Wednesday, September 27, 2017

When Will the Rapture Take Place ? Is it Pre, Mid or Post Tribulation?

The Rapture Puzzle Solved with Matthew 24 (The Prewrath Rapture)

The Purpose of PreWrath Rapture.Com

Filed in Prewrath Stories by  on January 28, 2014
The Prewrath Rapture position is a biblical synthesis 
of Pre-, Mid-, and Posttribulationalism, 
together with a refinement of the timing issue 
that brings harmony to all of the rapture passages in question.
A thorough examination of the Prewrath position reveals that an unquestionable truth from each of the three positions is kept while the errors of each position are discarded. The proponents of these three major positions would probably concur that the major area of disagreement concerns the actual timing of the rapture which, they would have to admit, also influences their interpretation of many passages that deal with issues related to the rapture question.
Each camp on the rapture question has committed followers of Jesus Christ as adherents. Dr. John F. Walvoord was an advocate of the pretribulational view. Having studied at Dallas Theological Seminary and spent time in his company, I can personally testify to Dr. Walvoord’s love for God and His Word. “A giant of the faith in modern time” is a fitting title for this man of God. The fact that he believed the church will be taken before Daniel’s Seventieth Week begins makes him no less an honorable man. Dr. Gleason L. Archer, Jr. on the other hand follows the midtribulational viewpoint. He argues that Christ returns to rapture His church at the mid-point of the Seventieth Week. I have not personally met Dr. Archer, but I have read and utilized his writings. As an Old Testament professor, Dr. Archer has distinguished himself as a first rate exegete of God’s Word. The fact that he believes the church will be taken at the mid-point of the Seventieth Week, before the “great tribulation,” makes him no less a serious student of the Bible. Dr. Douglas J. Moo endorses a posttribulational rapture. As a Professor of New Testament, Dr. Moo has demonstrated an outstanding mind for New Testament exegesis. The fact that Dr. Moo believes Scripture teaches that Christ will return at the end of the Seventieth Week to rapture His church, after the “great tribulation” and after the six trumpets and six bowl judgments, makes him no less a committed follower of Christ.
The number of faithful followers of Jesus Christ who hold to each of the positions stated above are many. Logically, it makes sense that the correct position on the timing of Christ’s return is some combination of the three major views, given that each view is based on the same passages of Scripture. It is arrogant and illogical then to conclude that only one of these positions is absolutely right and the other two are totally wrong.
The question that each position is attempting to answer concerns the timing of the rapture. This continues to be the irreconcilable difference. Countless hours of time and gallons of ink have been expended in order to prove the other two positions wrong. Scholars continue to search for the one argument that will close the debate in favor of their own particular position. The sad result is that the discussions have gotten so trivial and the distinctions between words so technical that the average follower of Christ cannot follow the arguments.

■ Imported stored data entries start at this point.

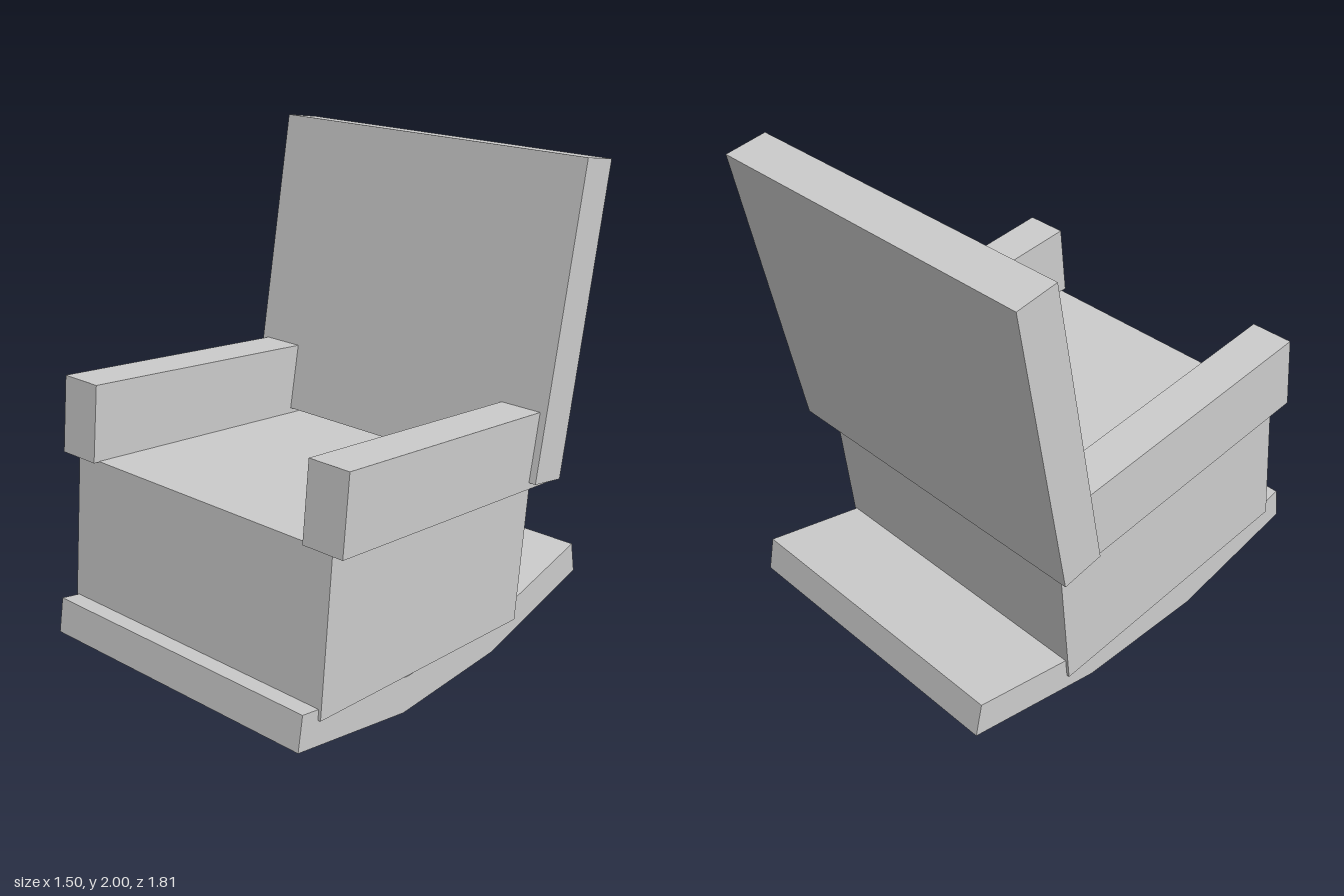
import * as THREE from 'three';

const material = new THREE.MeshStandardMaterial({ color: 0xcccccc, flatShading: true });

// A side outline of [z, y] corners, extruded across x and centred on x
function slab(name, width, x, outline) {
  const shape = new THREE.Shape(outline.map(([z, y]) => new THREE.Vector2(z, y)));
  const geometry = new THREE.ExtrudeGeometry(shape, { depth: width, bevelEnabled: false });
  geometry.translate(0, 0, -width / 2);
  geometry.rotateY(-Math.PI / 2);
  const mesh = new THREE.Mesh(geometry, material);
  mesh.name = name;
  mesh.position.x = x;
  return mesh;
}

export function createModel() {
  const chair = new THREE.Group();
  chair.name = 'rockingChair';

  // Full-width rocker with upswept ends
  chair.add(slab('rocker', 1.286, 0, [
    [0.905, 0.132], [0.305, 0], [-0.28, 0], [-0.905, 0.13],
    [-0.875, 0.27], [-0.28, 0.15], [0.28, 0.15], [0.88, 0.275],
  ]));

  // Seat block, tilted back
  chair.add(slab('seat', 1.31, 0, [
    [0.8, 0.215], [0.735, 0.85], [-0.487, 0.715], [-0.425, 0.095],
  ]));

  // Reclined backrest
  chair.add(slab('backrest', 1.5, 0, [
    [-0.375, 0.75], [-0.615, 2], [-0.79, 1.97], [-0.555, 0.715],
  ]));

  // Armrests, their rear ends running into the backrest
  for (const [name, side] of [['leftArmrest', 1], ['rightArmrest', -1]]) {
    chair.add(slab(name, 0.18, side * 0.63, [
      [0.76, 0.85], [0.725, 1.162], [-0.56, 1.016], [-0.525, 0.705],
    ]));
  }

  return chair;
}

The price of this continual infighting is, on the one hand, an uneducated laity convinced that the truth cannot be known. On the other hand, committed godly men and women support pre-, mid-, and posttribulationalism with fierce devotion to their position. For now, the debate is purely esoteric. No real danger exists, for all things continue as before.
However, one day there will be a world full of people that will be called upon to be that final generation of humanity to experience the climactic events of history. The old adage that end-time events “will all pan out in the end” will not be taken so lightly by the generation that will see these things begin to happen.
A Starting Point
The Church of Jesus Christ is exempted from the eschatological wrath of God. On this point, posttribbers (George E. Ladd and Robert H. Gundry), midtribbers (Gleason L. Archer Jr. and J. Oliver Buswell), and pretribbers (John F. Walvoord and Leon Wood) are in accord. The message of 1 Thessalonians 1:10 and 5:9 is unmistakable in asserting that believers are promised deliverance from the eschatological wrath of God. But in light of this fact, certain questions arise. Precisely, then, what is the wrath of God and when does it occur? What method will God use to deliver His people? Will He remove them from the world or merely protect them while in the world?
To illustrate the eschatological positions, let’s use a chair. This chair has a beautiful place in which the believer sits–the rapture. The problem: the legs are missing. The correct eschatological position must give the seat the support it needs–four solid legs–for the chair to be complete, reliable, and practical.
The Truth of Pretribulationalism 
Pretribbers teach that the Church of Jesus Christ is exempted from the eschatological wrath of God. However, everyother element of the pretrib position can be and is debated. The flaw of the position is the insistence that the entireSeventieth Week of Daniel is the direct wrath of God, thereby requiring the Church to be evacuated from the earth before the Seventieth Week begins. There is no incontrovertible biblical support that says the entire Seventieth Week of Daniel is the wrath of God. Perhaps this is why Dr. John F. Walvoord wrote some years ago, “Neither posttribulationalism nor pretribulationalism is an explicit teaching of Scripture. The Bible does not, in so many words, state either.” (1) The pretrib position also allows for contradictions. While arguing that Matthew 24 is not applicable to the Church, they consistently use Matthew 24:36 to support their claim for an imminent rapture. In this writer’s opinion, the pretrib position has only one valid leg to stand on.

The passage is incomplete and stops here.